Up to and including the line that holds "bpy.ops.object.modifier_apply(modifier=mod.name)", copy every line of the records below exactly, starting at the first; leave pictures out.

Items from a dataset
┄┄┄┄┄┄

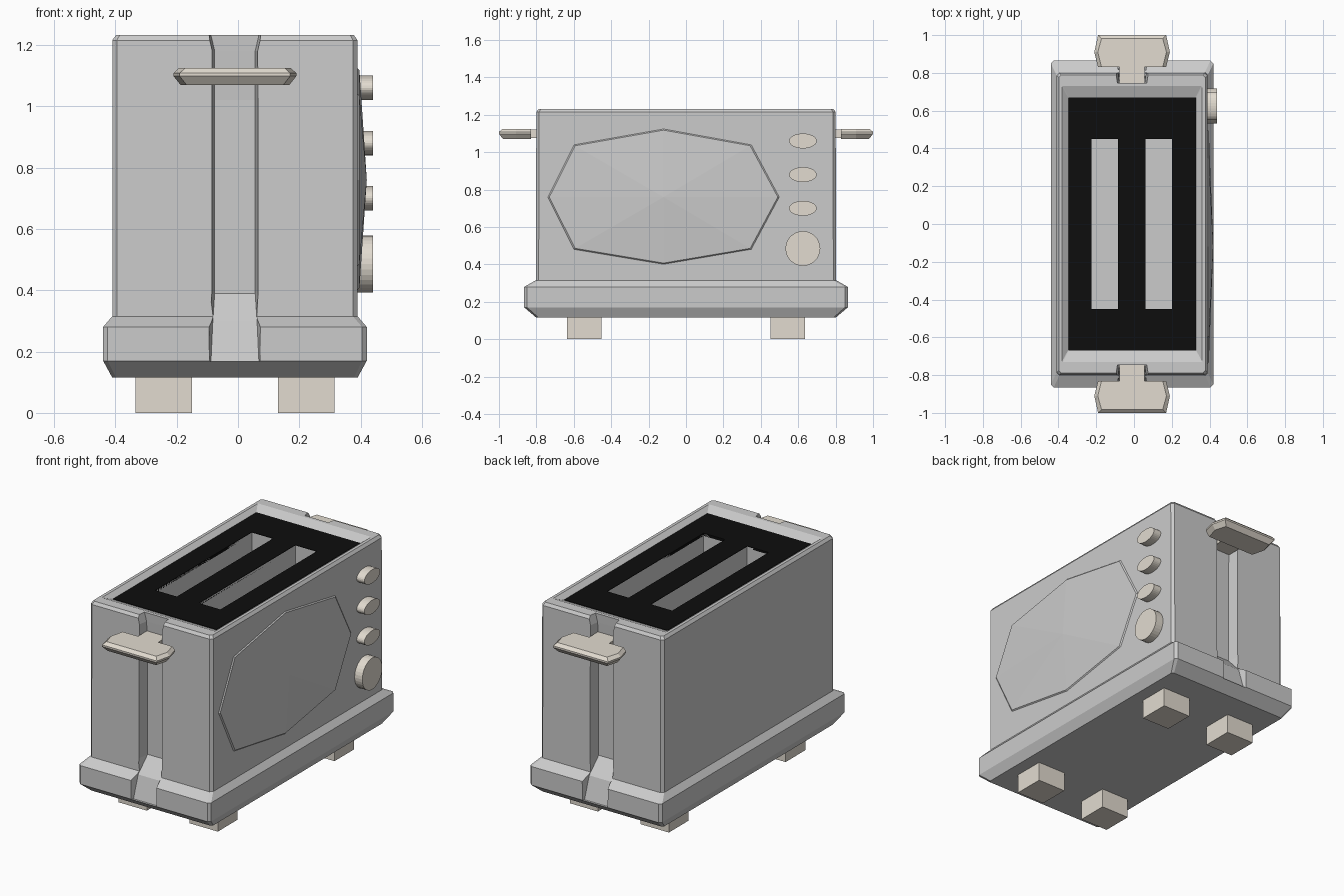
import bpy, bmesh, math
from mathutils import Matrix

if "Cube" in bpy.data.objects:
    bpy.data.objects.remove(bpy.data.objects["Cube"])

CX = -0.01  # centre line of the housing


def material(name, rgb):
    m = bpy.data.materials.new(name)
    m.diffuse_color = (*rgb, 1)
    m.use_nodes = True
    m.node_tree.nodes["Principled BSDF"].inputs["Base Color"].default_value = m.diffuse_color
    return m


tan = material("warm_grey", (0.76, 0.71, 0.63))
black = material("black", (0.004, 0.004, 0.004))


def finish(name, bm, mat=None):
    bmesh.ops.recalc_face_normals(bm, faces=bm.faces)
    me = bpy.data.meshes.new(name)
    bm.to_mesh(me)
    bm.free()
    ob = bpy.data.objects.new(name, me)
    bpy.context.collection.objects.link(ob)
    if mat:
        me.materials.append(mat)
    return ob


def loft(name, rings, mat=None):
    """Skin equal-length point rings and cap both ends."""
    bm = bmesh.new()
    loops = [[bm.verts.new(p) for p in r] for r in rings]
    n = len(loops[0])
    for a, b in zip(loops, loops[1:]):
        for i in range(n):
            j = (i + 1) % n
            bm.faces.new((a[i], a[j], b[j], b[i]))
    bm.faces.new(loops[0])
    bm.faces.new(loops[-1])
    return finish(name, bm, mat)


def box(name, x0, x1, y0, y1, z0, z1, mat=None):
    return loft(name, [[(x0, y0, z), (x1, y0, z), (x1, y1, z), (x0, y1, z)] for z in (z0, z1)], mat)


def rounded_ring(hx, hy, z, c):
    """Rectangle with cut corners."""
    pts = [(hx, hy - c), (hx - c, hy), (c - hx, hy), (-hx, hy - c),
           (-hx, c - hy), (c - hx, -hy), (hx - c, -hy), (hx, c - hy)]
    return [(CX + x, y, z) for x, y in pts]


def cut(ob, cutter):
    mod = ob.modifiers.new("cut", 'BOOLEAN')
    mod.operation = 'DIFFERENCE'
    mod.solver = 'EXACT'
    mod.object = cutter
    bpy.context.view_layer.objects.active = ob
    bpy.ops.object.modifier_apply(modifier=mod.name)


# Housing: flared base, upright walls, rim and shallow top recess
body = loft("housing", [rounded_ring(*r) for r in (
    (0.40, 0.80, 0.115, 0.012), (0.43, 0.865, 0.17, 0.015), (0.43, 0.865, 0.28, 0.015),
    (0.40, 0.803, 0.315, 0.015), (0.40, 0.80, 1.215, 0.015), (0.388, 0.788, 1.232, 0.012),
    (0.37, 0.73, 1.232, 0.004), (0.338, 0.67, 1.208, 0.003))])

# Black top plate
plate = box("top_plate", CX - 0.338, CX + 0.338, -0.67, 0.67, 1.195, 1.211, black)

# Bread slots
cutters = []
for x0, x1 in ((-0.225, -0.085), (0.06, 0.20)):
    c = box("slot_cutter", x0, x1, -0.45, 0.45, 0.40, 1.4)
    cut(body, c)
    cut(plate, c)
    cutters.append(c)

# Lever channels, front and back: (height, floor depth, floor half width)
CHANNEL = ((0.168, 0.85, 0.078), (0.30, 0.815, 0.072), (0.39, 0.735, 0.066),
           (1.02, 0.735, 0.066), (1.18, 0.745, 0.066), (1.24, 0.748, 0.08))
for s in (-1, 1):
    c = loft("channel_cutter", [[(CX - w, s * d, z), (CX + w, s * d, z),
                                 (CX + w + 0.03, s * 0.95, z), (CX - w - 0.03, s * 0.95, z)]
                                for z, d, w in CHANNEL])
    cut(body, c)
    cutters.append(c)
for c in cutters:
    bpy.data.objects.remove(c, do_unlink=True)

# Lever handles with bevelled six-sided paddles
for s, side in ((-1, "front"), (1, "back")):
    rings = []
    for z, inset in ((1.07, 0.022), (1.098, 0), (1.108, 0), (1.125, 0.018)):
        a, b = 0.18 - inset, 0.20 - inset
        pts = [(-a, 0.83), (-b, 0.91), (-a, 1 - inset), (a, 1 - inset), (b, 0.91), (a, 0.83)]
        rings.append([(CX + x, s * y, z) for x, y in pts])
    loft(side + "_handle", rings, tan)
    box(side + "_handle_stem", CX - 0.066, CX + 0.066, *sorted((s * 0.73, s * 0.84)), 1.075, 1.122, tan)

# Feet
for sx in (-1, 1):
    for sy in (-1, 1):
        x, y = CX + sx * 0.232, sy * 0.545
        box("foot", x - 0.092, x + 0.092, y - 0.092, y + 0.092, 0, 0.12, tan)

# Round dial and three oval buttons on the right side
for name, z, ry, rz in (("dial", 0.485, 0.093, 0.093), ("button", 0.70, 0.074, 0.04),
                        ("button", 0.88, 0.074, 0.04), ("button", 1.06, 0.074, 0.04)):
    loft(name, [[(x, 0.625 + ry * math.cos(t), z + rz * math.sin(t))
                 for t in (i * math.tau / 32 for i in range(32))] for x in (0.38, 0.44)], tan)

# Faint faceted bulge on the right side
bm = bmesh.new()
outline = [(-0.74, 0.76), (-0.60, 1.04), (-0.12, 1.125), (0.35, 1.04),
           (0.50, 0.76), (0.35, 0.48), (-0.12, 0.40), (-0.60, 0.48)]
rim = [bm.verts.new((0.389, y, z)) for y, z in outline]
lip = [bm.verts.new((0.396, -0.12 + (y + 0.12) * 0.985, 0.76 + (z - 0.76) * 0.98)) for y, z in outline]
peak = bm.verts.new((0.42, -0.12, 0.76))
for i in range(8):
    j = (i + 1) % 8
    bm.faces.new((rim[i], rim[j], lip[j], lip[i]))
    bm.faces.new((lip[i], lip[j], peak))
bm.faces.new(rim)
finish("side_bulge", bm)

┄┄┄┄┄┄

▶ **Solution to this exercise**:
import bpy, bmesh, math
from mathutils import Matrix

if "Cube" in bpy.data.objects:
    bpy.data.objects.remove(bpy.data.objects["Cube"])

CX = -0.01  # centre line of the housing


def material(name, rgb):
    m = bpy.data.materials.new(name)
    m.diffuse_color = (*rgb, 1)
    m.use_nodes = True
    m.node_tree.nodes["Principled BSDF"].inputs["Base Color"].default_value = m.diffuse_color
    return m


tan = material("warm_grey", (0.76, 0.71, 0.63))
black = material("black", (0.004, 0.004, 0.004))


def finish(name, bm, mat=None):
    bmesh.ops.recalc_face_normals(bm, faces=bm.faces)
    me = bpy.data.meshes.new(name)
    bm.to_mesh(me)
    bm.free()
    ob = bpy.data.objects.new(name, me)
    bpy.context.collection.objects.link(ob)
    if mat:
        me.materials.append(mat)
    return ob


def loft(name, rings, mat=None):
    """Skin equal-length point rings and cap both ends."""
    bm = bmesh.new()
    loops = [[bm.verts.new(p) for p in r] for r in rings]
    n = len(loops[0])
    for a, b in zip(loops, loops[1:]):
        for i in range(n):
            j = (i + 1) % n
            bm.faces.new((a[i], a[j], b[j], b[i]))
    bm.faces.new(loops[0])
    bm.faces.new(loops[-1])
    return finish(name, bm, mat)


def box(name, x0, x1, y0, y1, z0, z1, mat=None):
    return loft(name, [[(x0, y0, z), (x1, y0, z), (x1, y1, z), (x0, y1, z)] for z in (z0, z1)], mat)


def rounded_ring(hx, hy, z, c):
    """Rectangle with cut corners."""
    pts = [(hx, hy - c), (hx - c, hy), (c - hx, hy), (-hx, hy - c),
           (-hx, c - hy), (c - hx, -hy), (hx - c, -hy), (hx, c - hy)]
    return [(CX + x, y, z) for x, y in pts]


def cut(ob, cutter):
    mod = ob.modifiers.new("cut", 'BOOLEAN')
    mod.operation = 'DIFFERENCE'
    mod.solver = 'EXACT'
    mod.object = cutter
    bpy.context.view_layer.objects.active = ob
    bpy.ops.object.modifier_apply(modifier=mod.name)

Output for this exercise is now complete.